**Problem statement**:
Could you repeat, word for word, only the lines from the one containing "y = .76 + i * .034" through the final line of the records below?

Saved data entries
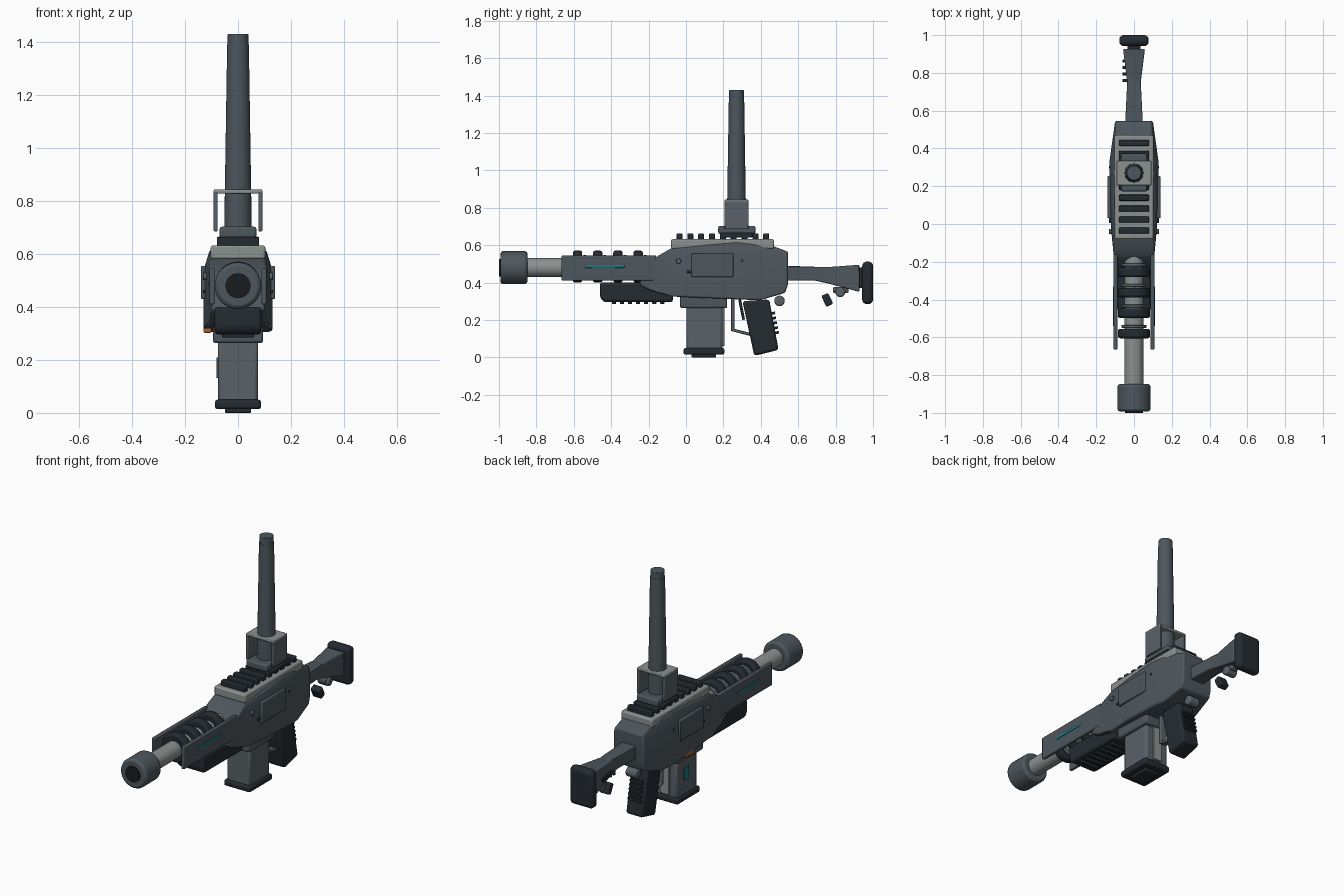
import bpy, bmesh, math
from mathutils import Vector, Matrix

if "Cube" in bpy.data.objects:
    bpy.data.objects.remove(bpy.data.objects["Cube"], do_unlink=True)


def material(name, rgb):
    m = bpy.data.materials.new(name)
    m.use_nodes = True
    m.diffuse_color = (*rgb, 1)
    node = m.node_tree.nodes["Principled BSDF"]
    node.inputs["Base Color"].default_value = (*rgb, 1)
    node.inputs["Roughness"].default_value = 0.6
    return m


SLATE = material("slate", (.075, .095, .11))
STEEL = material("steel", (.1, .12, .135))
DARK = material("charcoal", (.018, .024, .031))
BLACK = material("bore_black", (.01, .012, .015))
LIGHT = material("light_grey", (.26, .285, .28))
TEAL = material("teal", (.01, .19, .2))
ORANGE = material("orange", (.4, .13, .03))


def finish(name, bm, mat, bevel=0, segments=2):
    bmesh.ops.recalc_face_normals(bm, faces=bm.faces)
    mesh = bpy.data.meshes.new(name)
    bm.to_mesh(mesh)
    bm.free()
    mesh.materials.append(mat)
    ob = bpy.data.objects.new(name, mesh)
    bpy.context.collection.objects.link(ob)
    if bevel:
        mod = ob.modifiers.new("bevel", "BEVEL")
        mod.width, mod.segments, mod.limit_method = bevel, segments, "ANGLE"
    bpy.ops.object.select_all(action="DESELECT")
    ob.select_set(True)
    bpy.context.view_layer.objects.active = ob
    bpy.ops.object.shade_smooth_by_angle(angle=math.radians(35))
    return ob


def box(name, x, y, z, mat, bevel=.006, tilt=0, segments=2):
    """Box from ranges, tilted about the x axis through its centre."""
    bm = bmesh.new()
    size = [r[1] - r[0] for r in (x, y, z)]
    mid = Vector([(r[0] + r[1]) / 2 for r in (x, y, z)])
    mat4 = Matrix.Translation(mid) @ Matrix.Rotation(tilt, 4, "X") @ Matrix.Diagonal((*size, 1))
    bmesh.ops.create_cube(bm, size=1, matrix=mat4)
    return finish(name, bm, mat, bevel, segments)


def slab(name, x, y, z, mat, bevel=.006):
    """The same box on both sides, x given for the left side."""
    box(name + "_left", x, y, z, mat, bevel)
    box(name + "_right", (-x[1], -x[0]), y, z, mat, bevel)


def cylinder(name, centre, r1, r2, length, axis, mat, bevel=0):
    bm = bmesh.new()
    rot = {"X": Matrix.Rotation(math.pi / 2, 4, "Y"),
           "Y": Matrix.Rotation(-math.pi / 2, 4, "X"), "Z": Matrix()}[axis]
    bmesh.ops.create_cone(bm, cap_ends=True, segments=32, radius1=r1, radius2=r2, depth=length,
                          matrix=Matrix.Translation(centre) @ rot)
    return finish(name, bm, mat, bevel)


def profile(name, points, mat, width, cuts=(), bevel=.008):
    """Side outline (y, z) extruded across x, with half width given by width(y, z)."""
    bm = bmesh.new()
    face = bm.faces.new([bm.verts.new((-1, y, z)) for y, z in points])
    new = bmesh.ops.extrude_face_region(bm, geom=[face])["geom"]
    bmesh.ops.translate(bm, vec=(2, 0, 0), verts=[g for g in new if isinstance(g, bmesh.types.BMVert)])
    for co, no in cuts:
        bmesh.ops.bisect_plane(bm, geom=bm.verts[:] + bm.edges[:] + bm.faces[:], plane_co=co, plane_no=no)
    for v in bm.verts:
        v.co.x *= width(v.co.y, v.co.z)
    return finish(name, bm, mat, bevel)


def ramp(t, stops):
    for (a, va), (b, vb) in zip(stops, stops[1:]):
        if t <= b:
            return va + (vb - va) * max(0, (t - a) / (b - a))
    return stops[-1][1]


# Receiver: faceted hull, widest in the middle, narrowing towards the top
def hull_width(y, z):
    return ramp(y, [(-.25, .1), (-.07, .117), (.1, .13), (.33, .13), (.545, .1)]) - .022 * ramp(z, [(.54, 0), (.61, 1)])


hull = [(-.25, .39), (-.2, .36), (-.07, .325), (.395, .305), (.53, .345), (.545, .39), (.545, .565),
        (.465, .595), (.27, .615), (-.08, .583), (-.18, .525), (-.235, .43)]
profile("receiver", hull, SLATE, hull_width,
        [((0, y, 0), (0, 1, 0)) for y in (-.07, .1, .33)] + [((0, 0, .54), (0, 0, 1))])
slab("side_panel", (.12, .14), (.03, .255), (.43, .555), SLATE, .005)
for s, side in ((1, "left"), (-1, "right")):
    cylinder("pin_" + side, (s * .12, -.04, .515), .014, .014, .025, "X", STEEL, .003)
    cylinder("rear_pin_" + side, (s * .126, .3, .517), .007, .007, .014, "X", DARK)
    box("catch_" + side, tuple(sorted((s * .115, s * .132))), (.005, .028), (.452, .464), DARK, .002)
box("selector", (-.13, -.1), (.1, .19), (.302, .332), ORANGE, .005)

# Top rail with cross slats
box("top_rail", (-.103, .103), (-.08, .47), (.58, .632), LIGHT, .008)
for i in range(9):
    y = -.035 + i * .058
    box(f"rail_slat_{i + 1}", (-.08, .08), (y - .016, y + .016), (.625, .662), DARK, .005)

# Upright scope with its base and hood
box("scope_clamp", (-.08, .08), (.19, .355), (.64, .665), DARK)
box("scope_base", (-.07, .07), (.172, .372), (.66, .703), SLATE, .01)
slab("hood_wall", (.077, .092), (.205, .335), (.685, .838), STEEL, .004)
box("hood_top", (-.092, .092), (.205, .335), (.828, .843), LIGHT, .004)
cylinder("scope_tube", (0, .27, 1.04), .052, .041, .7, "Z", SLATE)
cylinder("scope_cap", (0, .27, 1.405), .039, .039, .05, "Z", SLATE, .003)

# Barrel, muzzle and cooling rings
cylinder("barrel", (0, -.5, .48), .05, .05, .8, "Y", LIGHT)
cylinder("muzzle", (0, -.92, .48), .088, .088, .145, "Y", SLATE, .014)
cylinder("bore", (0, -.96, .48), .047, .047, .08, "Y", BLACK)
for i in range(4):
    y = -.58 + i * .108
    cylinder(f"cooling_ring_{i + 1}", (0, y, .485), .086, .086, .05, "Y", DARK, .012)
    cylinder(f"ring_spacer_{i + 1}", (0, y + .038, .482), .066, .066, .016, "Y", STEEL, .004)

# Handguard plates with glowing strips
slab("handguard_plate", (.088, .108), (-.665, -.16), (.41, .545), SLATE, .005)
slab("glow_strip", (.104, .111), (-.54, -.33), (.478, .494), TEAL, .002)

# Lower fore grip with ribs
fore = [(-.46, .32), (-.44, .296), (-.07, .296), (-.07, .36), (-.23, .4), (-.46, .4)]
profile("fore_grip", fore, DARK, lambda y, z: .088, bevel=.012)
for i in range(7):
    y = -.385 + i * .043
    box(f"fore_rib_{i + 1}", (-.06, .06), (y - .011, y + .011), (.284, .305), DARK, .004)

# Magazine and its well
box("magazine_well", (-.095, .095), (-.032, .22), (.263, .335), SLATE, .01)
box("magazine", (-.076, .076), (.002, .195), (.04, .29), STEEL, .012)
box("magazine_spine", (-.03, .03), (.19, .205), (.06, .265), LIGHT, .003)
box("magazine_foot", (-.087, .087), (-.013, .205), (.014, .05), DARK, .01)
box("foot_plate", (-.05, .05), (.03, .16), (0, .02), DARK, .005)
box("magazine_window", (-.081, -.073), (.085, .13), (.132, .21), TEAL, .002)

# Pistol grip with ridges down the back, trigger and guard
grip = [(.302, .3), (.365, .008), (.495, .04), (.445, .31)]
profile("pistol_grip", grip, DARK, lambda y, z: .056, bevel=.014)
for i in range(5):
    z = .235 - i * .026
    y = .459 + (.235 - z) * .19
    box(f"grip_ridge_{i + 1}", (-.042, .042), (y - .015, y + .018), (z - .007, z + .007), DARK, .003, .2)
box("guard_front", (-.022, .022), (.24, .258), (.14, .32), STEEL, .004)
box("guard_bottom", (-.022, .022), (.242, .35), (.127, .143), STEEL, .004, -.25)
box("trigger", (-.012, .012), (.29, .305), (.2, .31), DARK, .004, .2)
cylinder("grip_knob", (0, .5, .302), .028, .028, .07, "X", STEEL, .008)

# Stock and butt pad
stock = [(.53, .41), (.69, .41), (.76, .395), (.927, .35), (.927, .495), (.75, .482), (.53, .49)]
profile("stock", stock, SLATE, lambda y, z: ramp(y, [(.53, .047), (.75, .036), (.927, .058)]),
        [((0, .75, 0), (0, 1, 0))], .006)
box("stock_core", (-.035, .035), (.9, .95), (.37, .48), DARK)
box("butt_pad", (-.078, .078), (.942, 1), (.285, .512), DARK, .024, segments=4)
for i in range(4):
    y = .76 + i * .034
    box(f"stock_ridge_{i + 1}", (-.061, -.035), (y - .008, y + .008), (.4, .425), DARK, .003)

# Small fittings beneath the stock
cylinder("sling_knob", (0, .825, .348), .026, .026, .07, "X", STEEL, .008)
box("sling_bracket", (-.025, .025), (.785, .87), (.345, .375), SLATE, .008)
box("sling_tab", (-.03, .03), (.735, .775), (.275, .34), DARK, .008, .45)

**Solution to this exercise**:
    y = .76 + i * .034
    box(f"stock_ridge_{i + 1}", (-.061, -.035), (y - .008, y + .008), (.4, .425), DARK, .003)

# Small fittings beneath the stock
cylinder("sling_knob", (0, .825, .348), .026, .026, .07, "X", STEEL, .008)
box("sling_bracket", (-.025, .025), (.785, .87), (.345, .375), SLATE, .008)
box("sling_tab", (-.03, .03), (.735, .775), (.275, .34), DARK, .008, .45)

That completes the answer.